I was worried that none of the work I presented had been made specifically for babies. I was told it didn’t matter.  It was just important that each piece could be used to test the differences between adult eyes and those of babies. I chose an illustration from a book for much older readers and two fine art works, not made with children in mind at all.

In general, it’s known that babies see the world slightly differently to adults.  Babies’ colour vision isn’t developed in the first year.  Red and green differences can be picked up in the first 2 months, blue and yellow after 4 months.  They need saturated intense colour to discriminate between colours – the more distinct and contrasted, the better.  Apparently babies do prefer some colours over others, for example blues, reds and purples rather than dark yellows, greens and browns.

‘Imposter’. Painting in varnished acrylic mounted on hardboard. Lots of hard clean edges and red paint.

Babies between 1-4 months are able to see the difference between some shapes (eg: a cross and a circle) and after 5 months have been shown to prefer curved shapes to angular ones and straight lines.  Babies over 12 months prefer to look at vertically symmetrical patterns over patterns with horizontal symmetry or asymmetrical patterns.  Babies of all ages also love looking at faces or things that look like faces.

‘Aerialist’ – a painting in acrylic on card. A face, but will it be recognised as one side on….?

They aren’t able to see fine details and lots of small patterns blur into a single mass.  In the first few months of life, controlling eye movements is tough and they can get ‘stuck’ fixating on one thing, although this improves with time and practice.  I expected that my last illustration would fall into this category and not be particularly successful in holding the babies’ attention.

However, it actually did pretty well.  The heatmap below shows how babies were fascinated with the eyes in the peacock’s tail (8.9 fixations on average). The average looking time was 4.14 seconds from a maximum of 5 seconds (4th out of the 13 works tested in this area).

Heat map of the peacock illustration.

One of the most successful images was this digital artwork from my good friends at Cornish collective, Granite and Glitter.
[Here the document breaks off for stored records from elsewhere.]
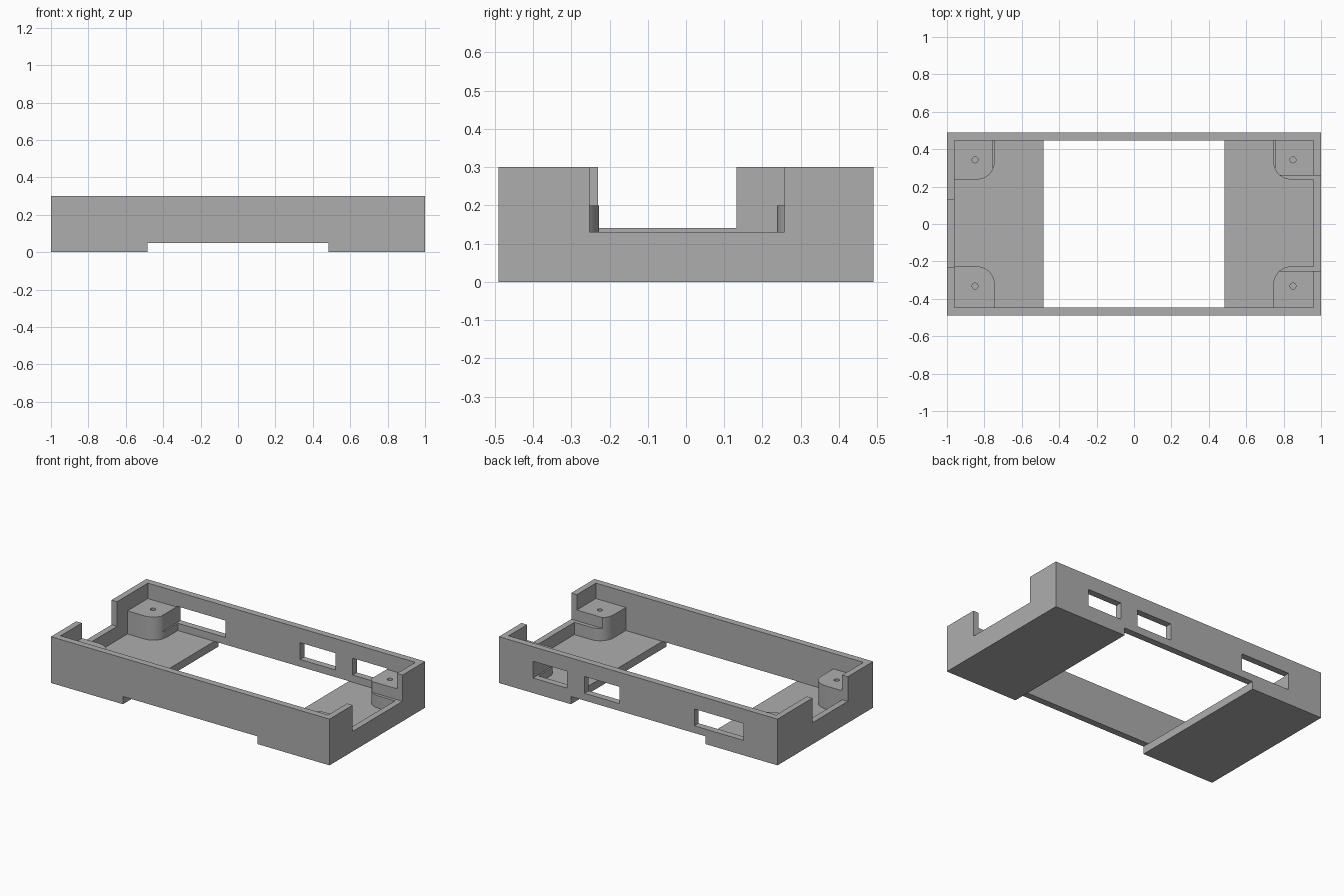
import bpy, bmesh
from math import sin, cos, pi, radians

cube = bpy.data.objects.get("Cube")
if cube:
    bpy.data.objects.remove(cube, do_unlink=True)

grey = bpy.data.materials.new("plain grey")
grey.use_nodes = True
grey.diffuse_color = (0.42, 0.42, 0.42, 1)
grey.node_tree.nodes["Principled BSDF"].inputs["Base Color"].default_value = (0.42, 0.42, 0.42, 1)


def prism(name, points, z0, z1):
    """Extrude a flat outline from z0 up to z1."""
    bm = bmesh.new()
    face = bm.faces.new([bm.verts.new((x, y, z0)) for x, y in points])
    top = bmesh.ops.extrude_face_region(bm, geom=[face])["geom"]
    verts = [v for v in top if isinstance(v, bmesh.types.BMVert)]
    bmesh.ops.translate(bm, verts=verts, vec=(0, 0, z1 - z0))
    bmesh.ops.recalc_face_normals(bm, faces=bm.faces[:])
    mesh = bpy.data.meshes.new(name)
    bm.to_mesh(mesh)
    bm.free()
    mesh.materials.append(grey)
    ob = bpy.data.objects.new(name, mesh)
    bpy.context.collection.objects.link(ob)
    return ob


def box(name, x0, x1, y0, y1, z0, z1):
    return prism(name, [(x0, y0), (x1, y0), (x1, y1), (x0, y1)], z0, z1)


def combine(target, tool, operation):
    """Apply a boolean and discard the tool."""
    mod = target.modifiers.new(operation, 'BOOLEAN')
    mod.operation, mod.solver, mod.object = operation, 'EXACT', tool
    tool.hide_render = True
    bpy.ops.object.select_all(action='DESELECT')
    bpy.context.view_layer.objects.active = target
    target.select_set(True)
    bpy.ops.object.modifier_apply(modifier=mod.name)
    bpy.data.objects.remove(tool, do_unlink=True)


def cut(*bounds):
    combine(tray, box("cutter", *bounds), 'DIFFERENCE')


# Tray shell: hollow inside, with the middle of the floor left open
WALL_X, WALL_Y, FLOOR = 0.96, 0.447, 0.05
tray = box("tray", -1, 1, -0.49, 0.49, 0, 0.3)
cut(-WALL_X, WALL_X, -WALL_Y, WALL_Y, FLOOR, 0.5)
cut(-0.483, 0.483, -0.6, 0.6, -0.1, FLOOR)

# Corner posts with one rounded inner corner
POST_X, R = 0.745, 0.095
corners = [(sx, sy, edge) for sx in (-1, 1) for sy, edge in ((-1, 0.227), (1, 0.238))]
for sx, sy, edge in corners:
    outline = [(0.98, 0.47), (0.98, edge)]
    for i in range(13):
        a = i / 12 * pi / 2
        outline.append((POST_X + R - R * sin(a), edge + R - R * cos(a)))
    outline.append((POST_X, 0.47))
    post = prism("post", [(sx * x, sy * y) for x, y in outline], 0.03, 0.2)
    combine(tray, post, 'UNION')

# Open notches in the two end walls
cut(0.7, 1.1, -0.252, 0.258, 0.13, 0.5)
cut(-1.1, -WALL_X, -0.23, 0.132, 0.14, 0.5)

# Port openings in the back wall
for x0, x1 in ((0.51, 0.755), (0.133, 0.385), (-0.755, -0.403)):
    cut(x0, x1, 0.3, 0.6, 0.097, 0.206)

# Screw holes in the posts
for sx, sy, edge in corners:
    ring = [(sx * 0.85 + 0.016 * cos(i * pi / 10),
             sy * (edge + 0.105) + 0.016 * sin(i * pi / 10)) for i in range(20)]
    combine(tray, prism("hole", ring, 0.07, 0.4), 'DIFFERENCE')

bpy.ops.object.select_all(action='DESELECT')
tray.select_set(True)
bpy.context.view_layer.objects.active = tray
bpy.ops.object.shade_smooth_by_angle(angle=radians(30))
This frog print was top in achieving babies’ eye fixations –  approximately 11 times per baby.  It’s a complex image with multiple colours and the heat map below shows how the babies look at the bold patterns on the frog’s back and then move to the right as they look at the repeat patterns.


The artwork that was used in the research will become an exhibition , ‘Seeing the World through a Baby’s Eyes’ at the Jubilee Library in Brighton from 4th-17th September 2017 to showcase the features that babies like to look at.  Research scientists will be on hand on the 7th September to explain the results and techniques used to visitors.

It should be a really fascinating show; I’ve learnt so much already from being involved and I’d like to head over to check out the other artwork and talk to some scientists. If I ever illustrate a book for babies, hopefully I’ll be able to use some of the research in how I design each picture…

Jubilee Library
Jubilee Street,  Brighton BN1 1GE
01273 290800

4th-17th September